[Aim of the task] From the records below, print exactly the lines starting at the one containing "bpy.context.view_layer.objects.active = bracket" and ending at the one containing "bpy.ops.object.shade_smooth_by_angle(angle=radians(25))", ends included, and nothing else.

[Given information]
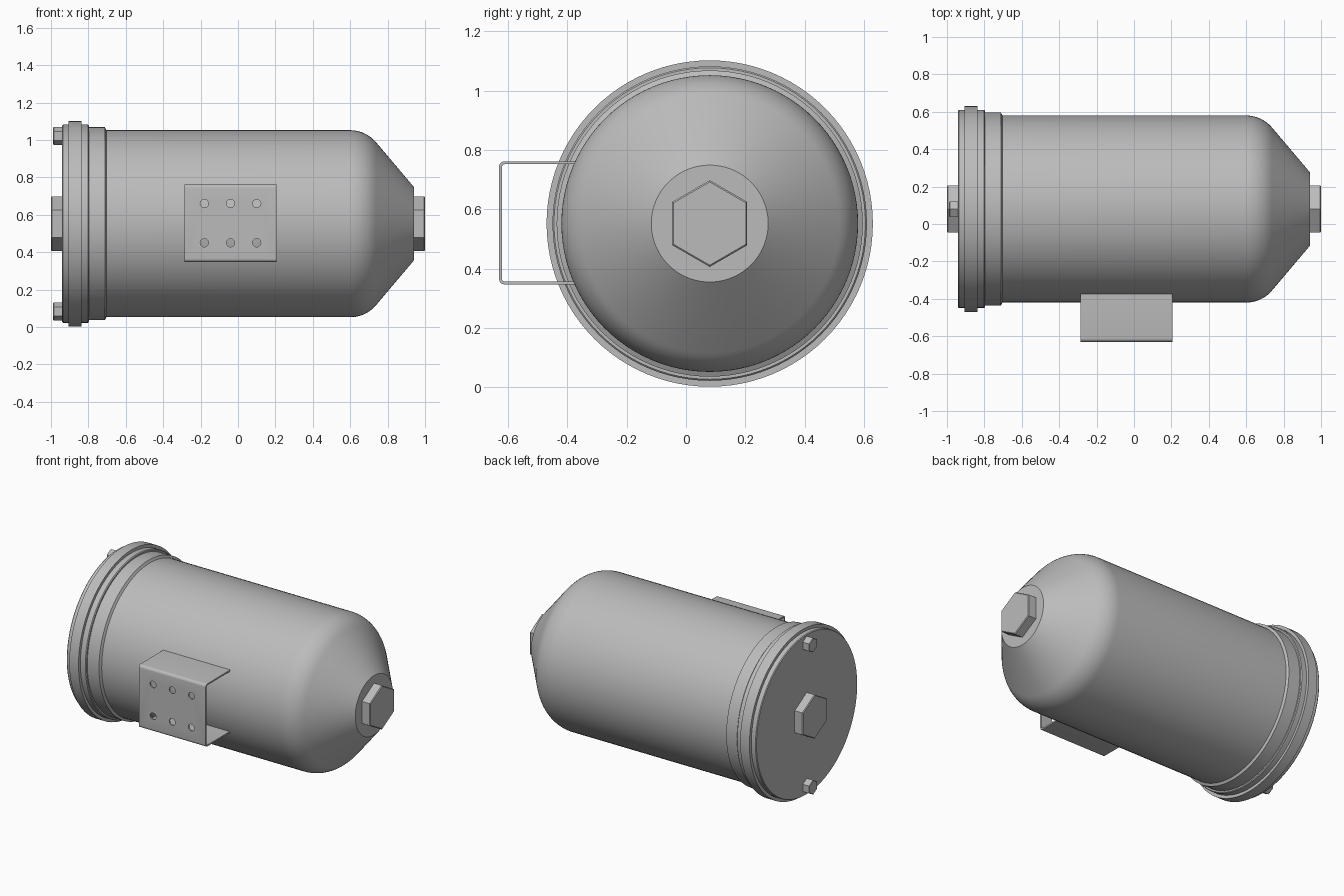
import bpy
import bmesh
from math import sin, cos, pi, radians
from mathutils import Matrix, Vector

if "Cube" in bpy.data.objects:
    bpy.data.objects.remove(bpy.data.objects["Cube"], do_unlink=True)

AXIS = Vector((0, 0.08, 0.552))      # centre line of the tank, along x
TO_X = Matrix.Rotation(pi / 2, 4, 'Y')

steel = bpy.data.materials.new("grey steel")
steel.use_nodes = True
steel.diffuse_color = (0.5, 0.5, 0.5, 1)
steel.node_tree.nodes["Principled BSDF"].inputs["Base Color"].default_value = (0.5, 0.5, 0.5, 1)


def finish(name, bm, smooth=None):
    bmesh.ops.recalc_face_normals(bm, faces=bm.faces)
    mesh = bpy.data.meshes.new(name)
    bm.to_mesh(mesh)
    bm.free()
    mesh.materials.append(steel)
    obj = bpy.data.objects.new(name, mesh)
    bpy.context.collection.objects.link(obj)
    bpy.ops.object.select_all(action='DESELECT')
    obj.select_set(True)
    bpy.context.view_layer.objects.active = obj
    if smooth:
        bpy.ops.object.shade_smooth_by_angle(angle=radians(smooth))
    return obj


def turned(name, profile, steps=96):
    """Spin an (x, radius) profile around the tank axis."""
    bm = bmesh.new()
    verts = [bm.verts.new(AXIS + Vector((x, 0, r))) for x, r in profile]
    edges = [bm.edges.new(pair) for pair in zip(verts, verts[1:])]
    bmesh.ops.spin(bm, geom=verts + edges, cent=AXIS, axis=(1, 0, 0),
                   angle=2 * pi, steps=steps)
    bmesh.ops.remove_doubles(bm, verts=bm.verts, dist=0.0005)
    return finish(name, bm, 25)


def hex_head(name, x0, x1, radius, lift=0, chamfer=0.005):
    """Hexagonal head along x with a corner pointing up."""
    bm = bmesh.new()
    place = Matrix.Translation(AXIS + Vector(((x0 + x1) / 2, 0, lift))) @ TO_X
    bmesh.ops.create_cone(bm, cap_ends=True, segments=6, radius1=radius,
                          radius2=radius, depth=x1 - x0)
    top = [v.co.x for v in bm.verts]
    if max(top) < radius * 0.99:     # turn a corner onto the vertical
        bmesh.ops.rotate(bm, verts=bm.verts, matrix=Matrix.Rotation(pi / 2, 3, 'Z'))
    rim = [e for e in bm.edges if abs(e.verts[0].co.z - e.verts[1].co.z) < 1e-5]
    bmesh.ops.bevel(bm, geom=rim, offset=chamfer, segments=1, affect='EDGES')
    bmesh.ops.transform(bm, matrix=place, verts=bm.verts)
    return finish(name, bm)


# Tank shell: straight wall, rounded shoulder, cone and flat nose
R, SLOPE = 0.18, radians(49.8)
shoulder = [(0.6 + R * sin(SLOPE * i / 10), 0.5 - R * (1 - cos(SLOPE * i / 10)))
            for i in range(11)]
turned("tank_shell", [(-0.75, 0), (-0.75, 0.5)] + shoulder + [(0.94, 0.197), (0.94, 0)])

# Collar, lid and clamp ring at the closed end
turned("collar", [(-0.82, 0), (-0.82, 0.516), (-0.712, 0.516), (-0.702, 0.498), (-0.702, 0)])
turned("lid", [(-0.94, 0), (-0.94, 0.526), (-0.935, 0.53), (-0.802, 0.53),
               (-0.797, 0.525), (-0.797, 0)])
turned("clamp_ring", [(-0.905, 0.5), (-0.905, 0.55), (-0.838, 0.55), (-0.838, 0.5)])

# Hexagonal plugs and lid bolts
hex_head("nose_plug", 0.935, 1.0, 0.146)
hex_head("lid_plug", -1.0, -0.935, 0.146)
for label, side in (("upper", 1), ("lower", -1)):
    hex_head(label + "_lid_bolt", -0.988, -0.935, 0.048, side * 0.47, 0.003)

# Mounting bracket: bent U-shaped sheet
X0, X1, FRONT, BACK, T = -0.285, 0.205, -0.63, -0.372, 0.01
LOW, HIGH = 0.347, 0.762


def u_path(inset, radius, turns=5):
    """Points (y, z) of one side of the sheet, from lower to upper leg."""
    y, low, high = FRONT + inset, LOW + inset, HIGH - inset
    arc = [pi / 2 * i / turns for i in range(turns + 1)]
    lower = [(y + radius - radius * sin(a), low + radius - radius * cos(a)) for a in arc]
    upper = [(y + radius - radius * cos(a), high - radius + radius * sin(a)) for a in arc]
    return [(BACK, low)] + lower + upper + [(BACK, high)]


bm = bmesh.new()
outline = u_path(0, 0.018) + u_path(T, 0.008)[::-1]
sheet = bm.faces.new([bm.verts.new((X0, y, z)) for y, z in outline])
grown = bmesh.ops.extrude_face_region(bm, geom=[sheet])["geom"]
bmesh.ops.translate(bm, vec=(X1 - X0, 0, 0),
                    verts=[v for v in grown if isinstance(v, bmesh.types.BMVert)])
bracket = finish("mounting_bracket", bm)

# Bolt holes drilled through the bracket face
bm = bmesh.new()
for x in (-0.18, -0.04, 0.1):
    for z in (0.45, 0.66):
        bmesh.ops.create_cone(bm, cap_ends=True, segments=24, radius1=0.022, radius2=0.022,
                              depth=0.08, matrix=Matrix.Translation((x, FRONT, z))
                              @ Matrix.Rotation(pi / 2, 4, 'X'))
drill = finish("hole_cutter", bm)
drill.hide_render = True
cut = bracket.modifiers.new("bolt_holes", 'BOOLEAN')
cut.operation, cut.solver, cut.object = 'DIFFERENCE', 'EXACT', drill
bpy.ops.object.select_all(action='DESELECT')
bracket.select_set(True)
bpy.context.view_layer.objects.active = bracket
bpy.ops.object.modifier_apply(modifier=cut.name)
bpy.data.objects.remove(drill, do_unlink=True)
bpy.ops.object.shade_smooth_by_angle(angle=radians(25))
--
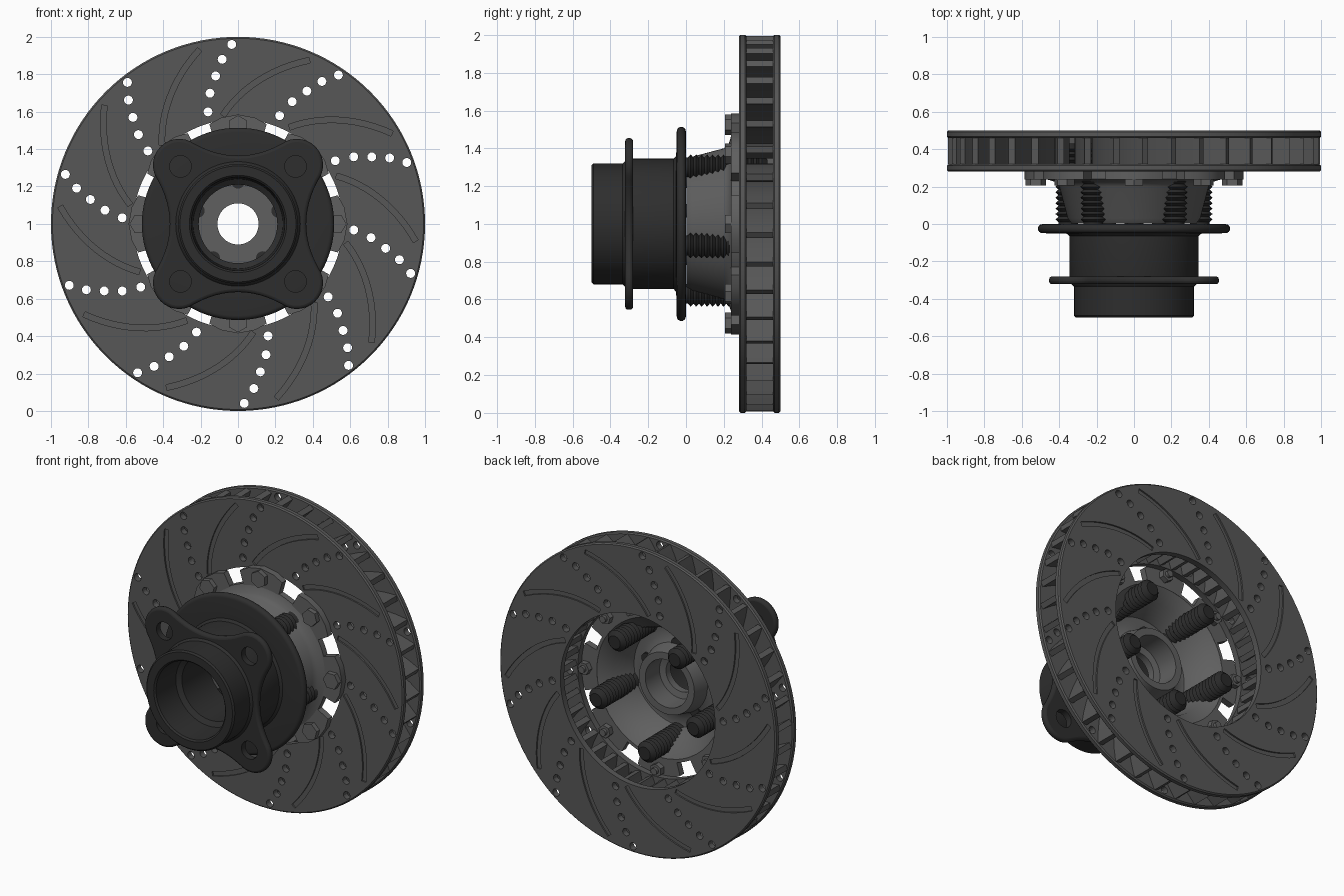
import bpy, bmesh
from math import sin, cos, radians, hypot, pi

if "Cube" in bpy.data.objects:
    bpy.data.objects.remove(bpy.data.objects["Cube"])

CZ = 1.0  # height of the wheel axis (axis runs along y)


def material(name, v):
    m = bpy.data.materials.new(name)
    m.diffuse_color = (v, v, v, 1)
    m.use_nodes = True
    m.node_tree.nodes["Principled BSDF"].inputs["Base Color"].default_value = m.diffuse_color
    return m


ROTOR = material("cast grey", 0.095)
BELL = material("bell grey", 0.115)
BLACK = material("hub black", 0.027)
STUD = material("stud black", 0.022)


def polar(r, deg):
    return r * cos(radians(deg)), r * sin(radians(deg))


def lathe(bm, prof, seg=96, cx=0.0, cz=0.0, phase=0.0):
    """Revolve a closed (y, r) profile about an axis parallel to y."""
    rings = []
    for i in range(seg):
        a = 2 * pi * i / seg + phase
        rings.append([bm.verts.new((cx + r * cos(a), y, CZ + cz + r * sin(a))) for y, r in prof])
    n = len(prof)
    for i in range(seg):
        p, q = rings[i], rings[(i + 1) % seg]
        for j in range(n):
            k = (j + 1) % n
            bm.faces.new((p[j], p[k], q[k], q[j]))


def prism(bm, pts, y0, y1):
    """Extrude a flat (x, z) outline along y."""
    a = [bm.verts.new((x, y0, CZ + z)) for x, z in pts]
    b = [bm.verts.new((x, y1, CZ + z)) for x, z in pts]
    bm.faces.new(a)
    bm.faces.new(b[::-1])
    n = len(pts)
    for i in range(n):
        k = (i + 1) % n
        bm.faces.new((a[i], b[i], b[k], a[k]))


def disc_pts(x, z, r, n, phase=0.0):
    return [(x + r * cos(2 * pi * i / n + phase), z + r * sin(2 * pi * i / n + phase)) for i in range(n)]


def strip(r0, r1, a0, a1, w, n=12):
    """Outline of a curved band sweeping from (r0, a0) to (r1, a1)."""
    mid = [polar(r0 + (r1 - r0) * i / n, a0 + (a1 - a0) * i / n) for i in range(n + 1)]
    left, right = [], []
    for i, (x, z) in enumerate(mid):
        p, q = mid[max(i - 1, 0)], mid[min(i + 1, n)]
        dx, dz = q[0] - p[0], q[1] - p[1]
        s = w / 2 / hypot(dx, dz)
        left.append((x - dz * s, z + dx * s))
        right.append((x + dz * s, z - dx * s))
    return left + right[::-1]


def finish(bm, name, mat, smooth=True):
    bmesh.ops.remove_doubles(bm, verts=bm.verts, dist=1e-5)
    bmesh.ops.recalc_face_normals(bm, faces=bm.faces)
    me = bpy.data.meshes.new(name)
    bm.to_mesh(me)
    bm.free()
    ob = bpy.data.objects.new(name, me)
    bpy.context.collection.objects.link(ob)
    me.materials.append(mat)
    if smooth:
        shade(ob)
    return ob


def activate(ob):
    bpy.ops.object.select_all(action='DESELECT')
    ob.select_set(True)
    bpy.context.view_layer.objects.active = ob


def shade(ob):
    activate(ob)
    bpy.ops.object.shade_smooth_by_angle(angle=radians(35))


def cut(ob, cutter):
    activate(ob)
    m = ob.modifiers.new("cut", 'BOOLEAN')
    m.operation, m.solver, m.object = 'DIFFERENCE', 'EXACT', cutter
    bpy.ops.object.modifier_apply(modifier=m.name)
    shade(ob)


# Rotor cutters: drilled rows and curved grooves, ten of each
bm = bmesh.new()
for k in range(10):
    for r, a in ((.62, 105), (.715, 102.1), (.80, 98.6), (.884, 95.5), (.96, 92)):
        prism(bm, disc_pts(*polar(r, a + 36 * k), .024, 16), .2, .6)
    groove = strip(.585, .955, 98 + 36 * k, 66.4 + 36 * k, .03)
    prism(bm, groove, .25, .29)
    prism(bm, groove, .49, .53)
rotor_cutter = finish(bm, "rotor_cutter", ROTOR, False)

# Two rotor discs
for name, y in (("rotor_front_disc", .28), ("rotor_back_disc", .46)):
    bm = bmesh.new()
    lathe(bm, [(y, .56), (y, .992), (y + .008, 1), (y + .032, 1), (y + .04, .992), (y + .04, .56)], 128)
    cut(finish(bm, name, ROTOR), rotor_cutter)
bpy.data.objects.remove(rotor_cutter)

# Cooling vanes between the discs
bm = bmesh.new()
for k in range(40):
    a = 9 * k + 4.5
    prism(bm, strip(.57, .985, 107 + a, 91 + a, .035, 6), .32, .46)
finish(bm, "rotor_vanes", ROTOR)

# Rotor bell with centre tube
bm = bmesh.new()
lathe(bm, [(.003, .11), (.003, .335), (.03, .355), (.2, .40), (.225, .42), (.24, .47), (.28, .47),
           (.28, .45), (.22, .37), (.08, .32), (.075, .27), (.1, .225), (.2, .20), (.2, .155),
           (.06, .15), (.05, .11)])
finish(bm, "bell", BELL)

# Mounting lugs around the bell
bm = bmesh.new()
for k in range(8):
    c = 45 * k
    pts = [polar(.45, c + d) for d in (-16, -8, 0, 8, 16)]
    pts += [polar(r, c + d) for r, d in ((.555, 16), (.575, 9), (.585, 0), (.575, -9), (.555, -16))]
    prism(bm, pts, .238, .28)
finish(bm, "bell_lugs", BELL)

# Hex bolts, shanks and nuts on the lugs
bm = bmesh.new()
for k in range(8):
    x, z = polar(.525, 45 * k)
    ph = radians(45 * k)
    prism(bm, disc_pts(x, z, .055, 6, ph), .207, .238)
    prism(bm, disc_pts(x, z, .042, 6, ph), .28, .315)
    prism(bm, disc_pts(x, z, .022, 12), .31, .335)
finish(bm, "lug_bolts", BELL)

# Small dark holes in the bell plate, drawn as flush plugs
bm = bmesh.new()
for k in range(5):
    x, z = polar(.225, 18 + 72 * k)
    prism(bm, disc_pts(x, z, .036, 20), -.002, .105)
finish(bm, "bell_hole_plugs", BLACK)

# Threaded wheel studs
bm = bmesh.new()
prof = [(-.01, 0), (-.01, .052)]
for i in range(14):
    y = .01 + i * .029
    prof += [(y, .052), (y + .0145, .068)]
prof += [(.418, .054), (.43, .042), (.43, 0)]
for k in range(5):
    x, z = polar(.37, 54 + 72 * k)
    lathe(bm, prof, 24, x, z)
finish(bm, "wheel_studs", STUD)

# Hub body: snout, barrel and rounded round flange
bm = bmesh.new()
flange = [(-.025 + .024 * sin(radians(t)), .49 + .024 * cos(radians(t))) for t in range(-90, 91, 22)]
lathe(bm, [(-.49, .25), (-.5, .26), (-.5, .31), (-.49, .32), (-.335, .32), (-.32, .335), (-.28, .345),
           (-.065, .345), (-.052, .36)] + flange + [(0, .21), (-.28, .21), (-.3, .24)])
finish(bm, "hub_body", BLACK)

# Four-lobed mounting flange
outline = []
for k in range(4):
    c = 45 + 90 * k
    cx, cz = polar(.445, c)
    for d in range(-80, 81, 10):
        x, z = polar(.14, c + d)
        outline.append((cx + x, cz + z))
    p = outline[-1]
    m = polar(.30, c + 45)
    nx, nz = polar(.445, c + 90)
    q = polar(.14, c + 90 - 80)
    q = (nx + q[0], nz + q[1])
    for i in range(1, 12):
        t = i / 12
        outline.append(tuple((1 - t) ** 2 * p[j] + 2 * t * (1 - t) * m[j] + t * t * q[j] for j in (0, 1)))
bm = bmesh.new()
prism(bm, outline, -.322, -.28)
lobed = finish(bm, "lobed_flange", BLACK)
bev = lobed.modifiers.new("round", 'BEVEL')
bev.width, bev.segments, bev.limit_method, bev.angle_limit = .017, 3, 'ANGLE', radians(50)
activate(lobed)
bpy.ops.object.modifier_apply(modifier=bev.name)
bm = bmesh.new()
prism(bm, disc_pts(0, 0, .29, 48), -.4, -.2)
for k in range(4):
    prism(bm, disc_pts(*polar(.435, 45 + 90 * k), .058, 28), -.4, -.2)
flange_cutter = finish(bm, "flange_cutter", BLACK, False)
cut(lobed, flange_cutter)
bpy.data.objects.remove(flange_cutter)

[Finished exercise]
bpy.context.view_layer.objects.active = bracket
bpy.ops.object.modifier_apply(modifier=cut.name)
bpy.data.objects.remove(drill, do_unlink=True)
bpy.ops.object.shade_smooth_by_angle(angle=radians(25))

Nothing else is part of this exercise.